(Yes, that’s incredibly corny. No, I don’t regret it.)
When you become an advanced dancer, the superpower you gain is your awesome dance skills. You can use those skills to further your own pleasure and gain by holding them back from the newer dancers below you. Or, you can give those skills freely to the new dancers waiting to be inspired.
“Waiting” to be inspired
I say waiting to be inspired for a very specific reason: most newer dancers aren’t actually “inspired” by the dance in a deep and meaningful way.
They may love it on first sight the same way you like a person you are attracted to. But, just like you don’t know that person, they don’t know the dance yet.
You may want a one-night stand based on those first impressions, but you probably don’t want to marry them. You don’t know yet if you want to put in the work to have a relationship. You don’t know if there’s enough to get in return until that attractive person shows you their personality.
Yes, it can be hard to imagine. And yes, there are a few new dancers who ‘get the bug’ and dive deep right away. But, most new dancers need time and inspiration to really fall in love.
It took me a year of slow conversion from Salsa before I caught the ‘Zouk bug’ properly. It was a combination of community, opportunity, and self-confidence that got me to that point. I was waiting to be inspired.
The people who have put in the work to become great dancers are the people in the best position to inspire others. Their superpower is the ability to make people fall in love with the dance.
It’s the reason that international artists can inspire so many. They’ve put in the work that lets us see the best of the dance. We are attracted to their dancing, which is the first step. But, international artists who refuse to engage with the community can also act as a cooling agent.
Artists can make someone at their first congress feel amazing, or feel horrible. If the artist has a disengaged pity dance, their partner may not feel the desire to continue learning the dance. If the artist gives their all, their partner may find a renewed appreciation and desire for more.
Advanced dancers do the same thing, but on a more local level. They’re generally more accessible than the international travelling pros. They’re a fixture in their scene, which puts them in a position to immediately influence their local community.
Based on how those people behave towards their community, people either find themselves inspired or turned off. An advanced dancer who loathes beginners will find their community lacks driven newcomers striving for mastery. But, an advanced dancer who gives of themselves freely will often find many newcomers who are working to be better. They inspire a growth mindset in their newcomers.
There are examples of this in our own community. One driven early-intermediate dancer can pinpoint the exact moment she decided to really give Zouk her all. It simply took one motivational sentence and dance from a local teacher.
Passion for community, or dance?
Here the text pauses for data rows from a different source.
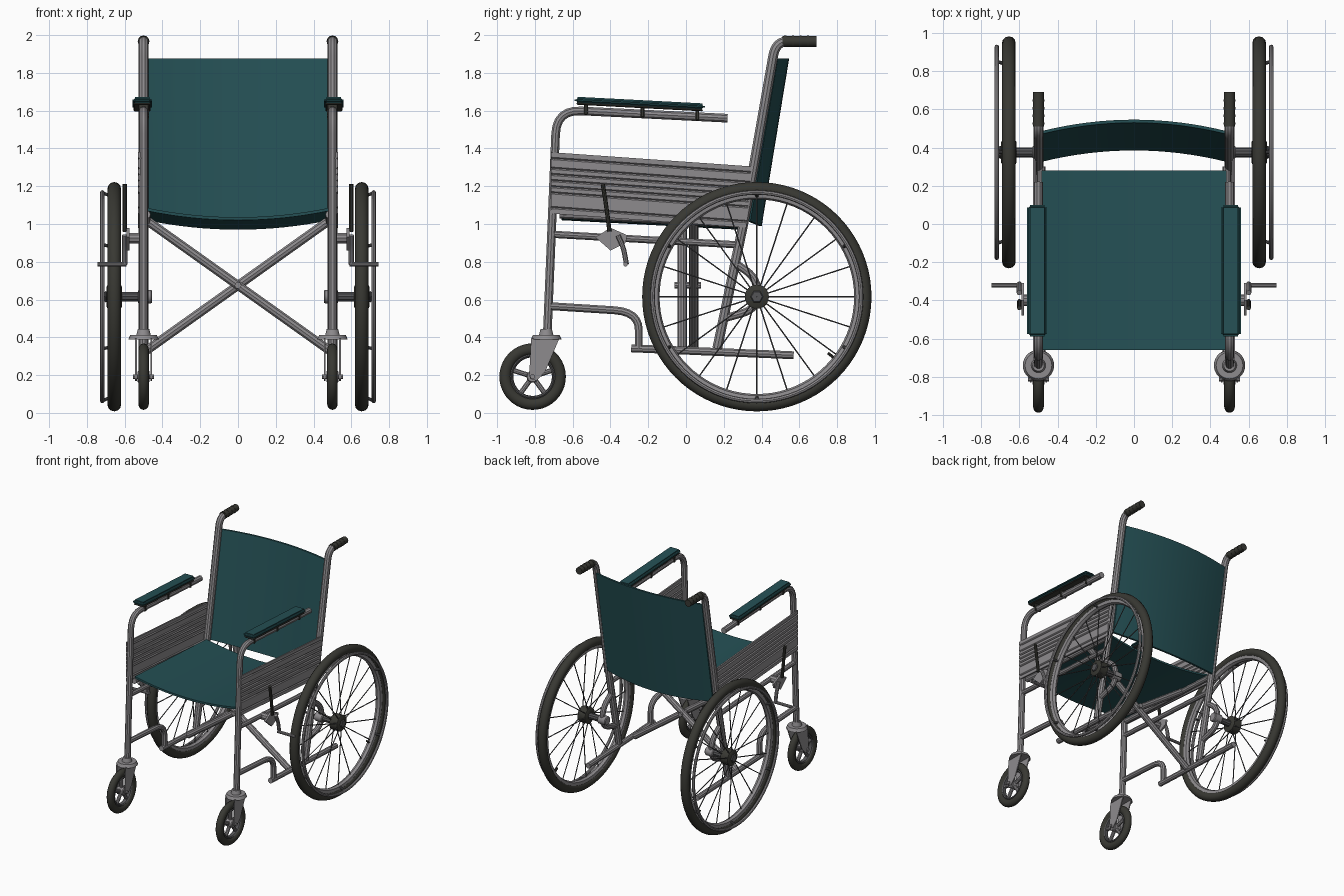
import bpy, bmesh, math
from mathutils import Vector, Matrix

if "Cube" in bpy.data.objects:
    bpy.data.objects.remove(bpy.data.objects["Cube"])


def material(name, rgb):
    m = bpy.data.materials.new(name)
    m.use_nodes = True
    m.diffuse_color = (*rgb, 1)
    bsdf = m.node_tree.nodes["Principled BSDF"]
    bsdf.inputs["Base Color"].default_value = (*rgb, 1)
    bsdf.inputs["Roughness"].default_value = 0.6
    return m


STEEL = material("grey steel", (0.27, 0.26, 0.27))
FABRIC = material("teal fabric", (0.018, 0.08, 0.09))
RUBBER = material("dark rubber", (0.04, 0.04, 0.033))
SPOKE = material("dark spoke metal", (0.09, 0.09, 0.095))
parts = []


def finish(name, mesh, mat, mirror=True):
    mesh.materials.clear()
    mesh.materials.append(mat)
    ob = bpy.data.objects.new(name, mesh)
    bpy.context.collection.objects.link(ob)
    if mirror:
        ob.modifiers.new("Mirror", "MIRROR").use_mirror_merge = False
    parts.append(ob)
    return ob


def from_bmesh(name, bm, mat, mirror=True):
    bmesh.ops.recalc_face_normals(bm, faces=bm.faces)
    mesh = bpy.data.meshes.new(name)
    bm.to_mesh(mesh)
    bm.free()
    return finish(name, mesh, mat, mirror)


def rounded(points, r):
    """Replace each inner corner of a path with a short curve."""
    p = [Vector(q) for q in points]
    out = [p[0]]
    for a, b, c in zip(p, p[1:], p[2:]):
        start = b + (a - b).normalized() * min(r, (a - b).length * 0.49)
        end = b + (c - b).normalized() * min(r, (c - b).length * 0.49)
        for i in range(7):
            t = i / 6
            out.append(start * (1 - t) ** 2 + b * 2 * t * (1 - t) + end * t * t)
    return out + [p[-1]]


def tubes(name, paths, radius, mat=STEEL, bend=0.1, mirror=True, sides=3):
    cu = bpy.data.curves.new(name, "CURVE")
    cu.dimensions = "3D"
    cu.bevel_depth, cu.bevel_resolution, cu.use_fill_caps = radius, sides, True
    for path in paths:
        pts = rounded(path, bend)
        sp = cu.splines.new("POLY")
        sp.points.add(len(pts) - 1)
        for point, co in zip(sp.points, pts):
            point.co = (*co, 1)
    tmp = bpy.data.objects.new(name + " path", cu)
    bpy.context.collection.objects.link(tmp)
    bpy.context.view_layer.update()
    mesh = bpy.data.meshes.new_from_object(tmp)
    bpy.data.objects.remove(tmp)
    return finish(name, mesh, mat, mirror)


def side(x, *yz):
    return [(x, y, z) for y, z in yz]


def lathe(name, profile, centre, mat, steps=64):
    """Revolve a closed (x, radius) profile about an axle along x."""
    bm = bmesh.new()
    rings = []
    for i in range(steps):
        a = math.tau * i / steps
        rings.append([bm.verts.new((x, centre[0] + r * math.cos(a), centre[1] + r * math.sin(a)))
                      for x, r in profile])
    n = len(profile)
    for i in range(steps):
        p, q = rings[i], rings[(i + 1) % steps]
        for j in range(n):
            k = (j + 1) % n
            bm.faces.new((p[j], p[k], q[k], q[j]))
    return from_bmesh(name, bm, mat)


def torus(name, x, centre, major, rx, rr, mat, steps=64, n=12):
    prof = [(x + rx * math.cos(math.tau * i / n), major + rr * math.sin(math.tau * i / n))
            for i in range(n)]
    return lathe(name, prof, centre, mat, steps)


def disc(name, x0, x1, centre, r, mat, steps=24):
    b = r * 0.85
    return lathe(name, [(x0, 0.001), (x0, b), (x0 + 0.006, r), (x1 - 0.006, r), (x1, b), (x1, 0.001)],
                 centre, mat, steps)


def box(name, centre, size, mat, tilt=0, bevel=0.005, seg=1, mirror=True):
    bm = bmesh.new()
    bmesh.ops.create_cube(bm, size=1, matrix=Matrix.Diagonal((*size, 1)))
    bmesh.ops.bevel(bm, geom=bm.edges[:], offset=bevel, segments=seg, affect="EDGES")
    bm.transform(Matrix.Translation(centre) @ Matrix.Rotation(math.radians(tilt), 4, "X"))
    return from_bmesh(name, bm, mat, mirror)


def sheet(name, fn, nu, nv, thick, mat, mirror):
    """Thin grid from fn(u, v), thickened along a vector."""
    bm = bmesh.new()
    g = [[bm.verts.new(fn(i / nu, j / nv)) for j in range(nv + 1)] for i in range(nu + 1)]
    for i in range(nu):
        for j in range(nv):
            bm.faces.new((g[i][j], g[i + 1][j], g[i + 1][j + 1], g[i][j + 1]))
    ext = bmesh.ops.extrude_face_region(bm, geom=bm.faces[:], use_keep_orig=True)
    verts = [v for v in ext["geom"] if isinstance(v, bmesh.types.BMVert)]
    bmesh.ops.translate(bm, verts=verts, vec=thick)
    return from_bmesh(name, bm, mat, mirror)


def prism(name, outline, x0, x1, mat):
    bm = bmesh.new()
    face = bm.faces.new([bm.verts.new((x0, y, z)) for y, z in outline])
    ext = bmesh.ops.extrude_face_region(bm, geom=[face], use_keep_orig=True)
    bmesh.ops.translate(bm, verts=[v for v in ext["geom"] if isinstance(v, bmesh.types.BMVert)],
                        vec=(x1 - x0, 0, 0))
    return from_bmesh(name, bm, mat)


def polar(x, c, r, a):
    return (x, c[0] + r * math.cos(a), c[1] + r * math.sin(a))


# Frame tubes
X = 0.5
tubes("front_post_and_arm", [side(X, (-0.735, 0.4), (-0.685, 1.605), (0.22, 1.56))], 0.024, bend=0.13)
tubes("back_post", [side(X, (0.165, 0.34), (0.31, 1.03), (0.475, 1.967), (0.6, 1.967))], 0.027, bend=0.08)
tubes("seat_rail", [side(0.485, (-0.67, 1.05), (0.3, 1.0))], 0.022)
tubes("side_rail", [side(X, (-0.7, 0.945), (0.27, 0.89))], 0.02)
tubes("lower_front_tube", [side(X, (-0.72, 0.565), (-0.25, 0.535), (-0.25, 0.34))], 0.022, bend=0.13)
tubes("lower_rail", [side(X, (-0.29, 0.342), (0.57, 0.305))], 0.022)
tubes("axle_bracket", [side(X, (0.25, 0.8), (0.38, 0.71), (0.38, 0.55), (0.2, 0.5))], 0.022, bend=0.09)
for k, y in ((1, -0.02), (-1, 0.04)):
    tubes("cross_brace", [[(-0.485 * k, y, 1.02), (0.485 * k, y, 0.33)]], 0.025, mirror=False)
tubes("cross_bolt", [[(0, -0.06, 0.675), (0, 0.08, 0.675)]], 0.018, mirror=False)
tubes("handle_grip", [side(X, (0.51, 1.967), (0.69, 1.967))], 0.029, RUBBER, sides=4)
tubes("grip_ridge", [side(X, (y, 1.967), (y + 0.012, 1.967))
                     for y in (0.52, 0.56, 0.6, 0.64)], 0.031, RUBBER, sides=4)

# Seat and backrest
def bow(u):
    return 1 - (2 * u - 1) ** 2


sheet("seat", lambda u, v: (-0.485 + 0.97 * u, -0.66 + 0.94 * v, 1.07 - 0.05 * v - 0.05 * bow(u)),
      16, 6, (0, 0, 0.016), FABRIC, False)
sheet("backrest", lambda u, v: (-0.485 + 0.97 * u, 0.325 + 0.145 * v + 0.06 * bow(u),
                                1.015 + 0.86 * v - 0.025 * bow(u) * (1 - v)),
      16, 6, (0, 0.016, 0), FABRIC, False)

# Ribbed side panels
RIBS = (0.1, 0.34, 0.44, 0.54, 0.64, 0.74, 0.9)


def panel(u, v):
    depth = 0.007 if any(abs(v - r) < 0.016 for r in RIBS) else 0
    return (0.517 - depth, -0.715 + u * (1.06 - 0.025 * (1 - v)), 1.055 + 0.325 * v - 0.075 * u)


sheet("side_panel", panel, 1, 50, (0.012, 0, 0), STEEL, True)

# Armrests
box("armrest_pad", (0.507, -0.245, 1.638), (0.104, 0.69, 0.036), FABRIC, -3, 0.014, 3)
box("armrest_base", (0.507, -0.245, 1.62), (0.09, 0.67, 0.012), RUBBER, -3)
for y in (-0.53, -0.23, 0.06):
    box("armrest_clip", (X, y, 1.593 - (y + 0.23) * 0.05), (0.056, 0.02, 0.06), RUBBER)

# Rear wheels
W, C = 0.655, (0.375, 0.615)
torus("rear_tyre", W, C, 0.572, 0.036, 0.035, RUBBER, 80)
lathe("rear_rim", [(W - 0.024, 0.548), (W - 0.02, 0.524), (W, 0.515), (W + 0.02, 0.524), (W + 0.024, 0.548)],
      C, STEEL, 80)
torus("push_ring", 0.718, C, 0.552, 0.012, 0.012, STEEL, 80, 8)
tubes("push_ring_tab", [[polar(W + 0.01, C, 0.53, a), polar(0.718, C, 0.55, a)]
                        for a in (math.tau * (i + 0.5) / 6 for i in range(6))], 0.009, SPOKE)
spokes = []
for i in range(20):
    a = math.tau * i / 20
    spokes.append([polar(W + (0.03 if i % 2 else -0.03), C, 0.04, a), polar(W, C, 0.525, a)])
tubes("wheel_spokes", spokes, 0.004, SPOKE, sides=1)
disc("wheel_hub", W - 0.04, W + 0.04, C, 0.064, RUBBER)
disc("hub_cap", W + 0.038, W + 0.052, C, 0.034, SPOKE, 6)
tubes("wheel_axle", [[(0.48, *C), (0.64, *C)]], 0.026, SPOKE)
disc("axle_collar", 0.455, 0.53, C, 0.036, STEEL)
tubes("tyre_valve", [[polar(W, C, 0.48, -0.67), polar(W, C, 0.53, -0.67)]], 0.008, RUBBER)

# Casters
K = (-0.812, 0.192)
torus("caster_tyre", X, K, 0.145, 0.028, 0.031, RUBBER, 40)
torus("caster_rim", X, K, 0.112, 0.02, 0.01, SPOKE, 40, 8)
tubes("caster_spokes", [[polar(X, K, 0.02, a), polar(X, K, 0.112, a)]
                        for a in (math.pi / 2 + math.tau * i / 5 for i in range(5))], 0.014, STEEL)
disc("caster_hub", X - 0.032, X + 0.032, K, 0.032, STEEL)
tubes("caster_axle", [[(X - 0.056, *K), (X + 0.056, *K)]], 0.013, STEEL)
fork = [(-0.82, 0.395), (-0.67, 0.395), (-0.745, 0.22), (-0.79, 0.17), (-0.825, 0.18), (-0.83, 0.2)]
for x in (X - 0.044, X + 0.036):
    prism("caster_fork", fork, x, x + 0.008, STEEL)
bm = bmesh.new()
for r1, r2, depth, z in ((0.082, 0.07, 0.025, 0.4), (0.04, 0.03, 0.04, 0.425)):
    bmesh.ops.create_cone(bm, cap_ends=True, segments=28, radius1=r1, radius2=r2, depth=depth,
                          matrix=Matrix.Translation((X, -0.74, z)))
from_bmesh("caster_crown", bm, STEEL)

# Brakes
tubes("brake_mount", [[(X, -0.4, 0.925), (0.58, -0.4, 0.925)]], 0.03, STEEL)
prism("brake_plate", [(-0.48, 0.93), (-0.4, 0.98), (-0.31, 0.94), (-0.32, 0.9), (-0.4, 0.86)],
      0.575, 0.59, STEEL)
tubes("brake_lever", [side(0.6, (-0.405, 0.96), (-0.42, 1.08), (-0.44, 1.21))], 0.012, RUBBER)
tubes("brake_arm", [side(0.6, (-0.36, 0.94), (-0.33, 0.87), (-0.315, 0.785))], 0.014, STEEL, bend=0.03)
tubes("brake_shoe", [[(0.59, -0.32, 0.787), (0.745, -0.32, 0.787)]], 0.012, STEEL)

# Smooth round parts, keep hard edges
bpy.ops.object.select_all(action="DESELECT")
for ob in parts:
    ob.select_set(True)
bpy.context.view_layer.objects.active = parts[0]
bpy.ops.object.shade_smooth_by_angle(angle=math.radians(35))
Many hardcore dancers feel passionate about the dance style. So, many times they forget that newcomers often don’t know enough about the dance to be passionate about it.
First, newcomers become passionate about the community, energy, music, and vibe. Often, the dance is the conduit towards accessing those other perks. They may like the dance, but they simply don’t know enough about it to be in love.
If you have crappy music, snobby dancers, and an exclusive energy, most of those dancers will not invest in learning more. After all, what does that community have to give them?
Advanced dancers, remember that how you make beginners feel will determine how they feel about the dance. It’s you who will show them the possibilities they have to grow. It’s you who will tell them if investing is worth it.
So please, use your superpower for good. Don’t only use it to get great dances with other accomplished people; share it with those who need you to be inspired.
A few years from now, you’ll reap the benefits when those newcomers turn into your fellow advanced dancers.
I like this.
So true when I started to learn social dancing I had 8 basic lessons. I could temporally not afford payiung for lessons. So on a Sunday night ffor 5 months I asked the best male dancers if they will dance with me please. To help me to improve my basic Dancing I was so happy the men said Yes! After that I went for another 6 lessons at Salsa con Coco Dance School. Then I learnt a Preformance and guess who was my first dance partner !? My Teacher Coco!!! He then suggested I go back to basic classes. He said “Its not all about Preforming!” If you know how to dance the basic dance steps. You will become a Good Dancer. So after 6 years I still do basic classes. Each week. So I Improved My Basic Dance skills. I want to share this as I learnt Salsa at 63 years of age and now I am 68.
Wow! Well said!???